As for happiness, it can only be the ability to experience the moment. It is not next year that life will be so flawless and if we keep trying to wait for next year's happiness, the river of time will wind past and we shall not have lived at all.
As I go out in the morning to pick the white daffodils, I think of the bulbs secure under the snow in the past winter, of the first green spears that lance the early spring light, and I think of next year's garden, too. And I have no feeling of finality when I cut the faded tips of the lilacs that have again budded, blossomed, died. For by now the homespun sweetness of the Dorothy Perkins [rose] is covering the picket fence, and Silver Moon [probably clematis] opens pale ivory buds by the gate.
I don't know if I've ever mentioned that the subtitle of Rural Free is A Farmwife's Almanac of Country Living. Almanac could easily be translated as blog these days. And when I read Rachel's passages, which were columns in the newspaper, I dearly wish I could see accompanying photographs. As descriptive as her words are, I would love to see this view.
… I had been up on the top of that lovely hill, had seen the wide, free-running view, the green barley fields in spring, the snowy blanketed winter wildness, the dull browns and rich reds and the shaded greens marking off the seasons.Living in the mountains with hills and curves and trees all around me, I would so like to see what Rachel is talking about here.
A whole rainbow, in all its subtly varying tones, was hung in the sky. One end rose out of Jim Scherschel's fencerow a mile away; the other end stood firmly distinct on the top of Clyde Naylor's barn, three miles in the other direction.Three miles! That's how far we are from town, and I can barely see two tenths of a mile just down our road.
As so often when I read her monthly reports, I am impressed with Rachel's observations, how she really sees what is around her. 'Little' things that I so often miss she pays attention to, and gives deep thought to. Like cocoons.

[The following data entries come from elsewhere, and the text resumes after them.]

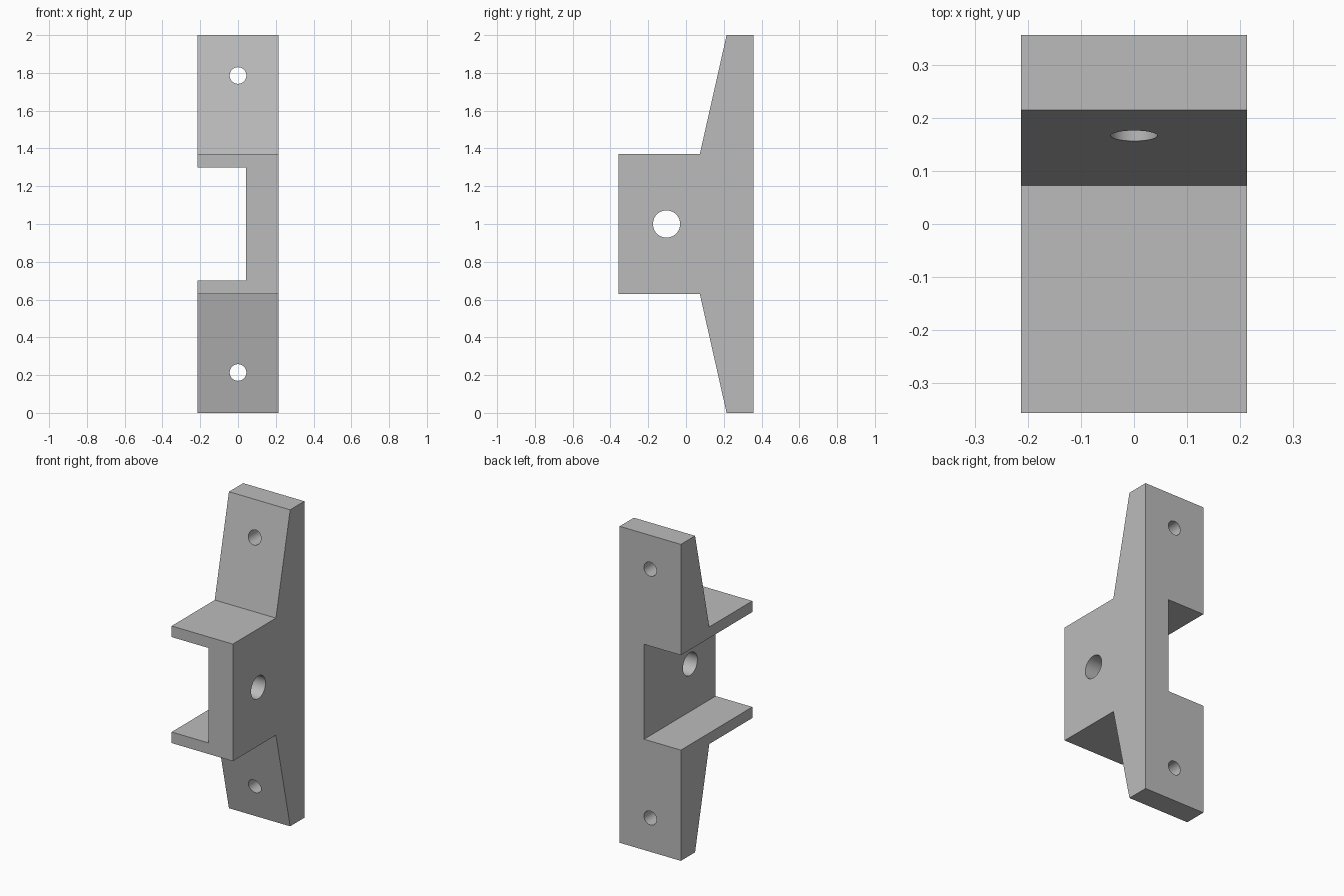
import bpy, bmesh
from math import pi
from mathutils import Matrix

if "Cube" in bpy.data.objects:
    bpy.data.objects.remove(bpy.data.objects["Cube"], do_unlink=True)

HALF_W = 0.214

grey = bpy.data.materials.new("plain_grey")
grey.use_nodes = True
color = (0.5, 0.5, 0.5, 1)
grey.diffuse_color = color
grey.node_tree.nodes["Principled BSDF"].inputs["Base Color"].default_value = color


def add_object(name, bm):
    bmesh.ops.recalc_face_normals(bm, faces=bm.faces)
    mesh = bpy.data.meshes.new(name)
    bm.to_mesh(mesh)
    bm.free()
    mesh.materials.append(grey)
    obj = bpy.data.objects.new(name, mesh)
    bpy.context.collection.objects.link(obj)
    return obj


def cut(target, name, bm):
    cutter = add_object(name, bm)
    cutter.hide_render = True
    cutter.hide_set(True)
    cutter.display_type = 'WIRE'
    mod = target.modifiers.new(name, 'BOOLEAN')
    mod.operation = 'DIFFERENCE'
    mod.solver = 'EXACT'
    mod.object = cutter
    bpy.context.view_layer.objects.active = target
    bpy.ops.object.modifier_apply(modifier=name)
    bpy.data.objects.remove(cutter, do_unlink=True)


def drill(target, name, radius, axis, location):
    bm = bmesh.new()
    turn = Matrix.Rotation(pi / 2, 4, axis)
    bmesh.ops.create_cone(bm, cap_ends=True, segments=48, radius1=radius, radius2=radius,
                          depth=1.5, matrix=Matrix.Translation(location) @ turn)
    cut(target, name, bm)


# Bracket body: side profile (y, z) extruded across the width
upper = [(-0.357, 1.37), (0.073, 1.37), (0.215, 2.0), (0.357, 2.0)]
profile = upper + [(y, 2 - z) for y, z in reversed(upper)]
bm = bmesh.new()
side = bm.faces.new([bm.verts.new((-HALF_W, y, z)) for y, z in profile])
ext = bmesh.ops.extrude_face_region(bm, geom=[side])
new_verts = [v for v in ext["geom"] if isinstance(v, bmesh.types.BMVert)]
bmesh.ops.translate(bm, verts=new_verts, vec=(2 * HALF_W, 0, 0))
bracket = add_object("mounting_bracket", bm)

# Open channel between the two shelves, leaving the side wall
x0, x1 = -0.5, 0.043
bm = bmesh.new()
bmesh.ops.create_cube(bm, size=1, matrix=Matrix.Translation(((x0 + x1) / 2, 0, 1))
                      @ Matrix.Diagonal((x1 - x0, 2, 0.6, 1)))
cut(bracket, "channel_cutter", bm)

# Screw holes in the flanges and the pivot hole in the side wall
for label, z in (("upper", 1.786), ("lower", 0.214)):
    drill(bracket, label + "_screw_hole", 0.044, 'X', (0, 0.1, z))
drill(bracket, "pivot_hole", 0.072, 'Y', (0.2, -0.103, 1))

# Smooth hole walls with sharp edges elsewhere
bpy.ops.object.select_all(action='DESELECT')
bracket.select_set(True)
bpy.context.view_layer.objects.active = bracket
bpy.ops.object.shade_smooth_by_angle(angle=pi / 6)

… gray-brown like winter leaves, nature having given the worm that bit of insight as part its ration of talent. They lie strewn carelessly on the ground, or hang from trees and weedstalks like old dried leaves that haven't quite got around to blowing loose. They are almost hidden, but not quite, for whatever nature makes provision for anything to hide, she also supplies a few eyes capable of finding it, but not inevitably certain to.Rachel ends this month with her beautiful description of 'the greening rain' which
Nature is impartial, and it's hard to tell whose side she's on.
Some of the cocoons picked up by delighted human finders will prove to have been discovered already. There may be little punctures in the tough drab paper, or the ends may have been torn open by moth enemies, not from enmity, but from hunger. The difference between enmity and appetite is a matter of who is eating whom.
came in the night Tuesday. There were some tossed-up coals of lightening; there was a wind that began in a careful whisper as if trying to waken one person without waking a small sleeper next to him. But the wind's joy increased as it sang until finally it was roaring and shouting and not caring who heard.
And then the rain began, the tonic, greening, transforming rain that comes only once a year.
At gray daylight, silver drops still clung to the undersides of peach limbs; but the rain had stopped, and now every living blade and stalk whose destiny it is to be green was suddenly astonishingly green.
This miracle happens every year at the beginning of spring.
This one rain is as distinct and set apart from all other rains as one handwriting is from another. Later on the grass will be thicker, taller, tougher, but right now every blade is as greenly green as it can ever be.
Cattle notice the difference immediately. Farmers do, too. This morning every farm neighbor you meet will exclaim happily, "My ain't it greened up nice since the rain!"
I shall end my March entry with a New Yorker cover that has been pinned up on the wall of the kitchen stairs for twenty years. Serendipitously, the date is March 30, 1992. It show what March is like around here, and also in the 1950s and 1960s worlds of Gladys Taber and Rachel Peden.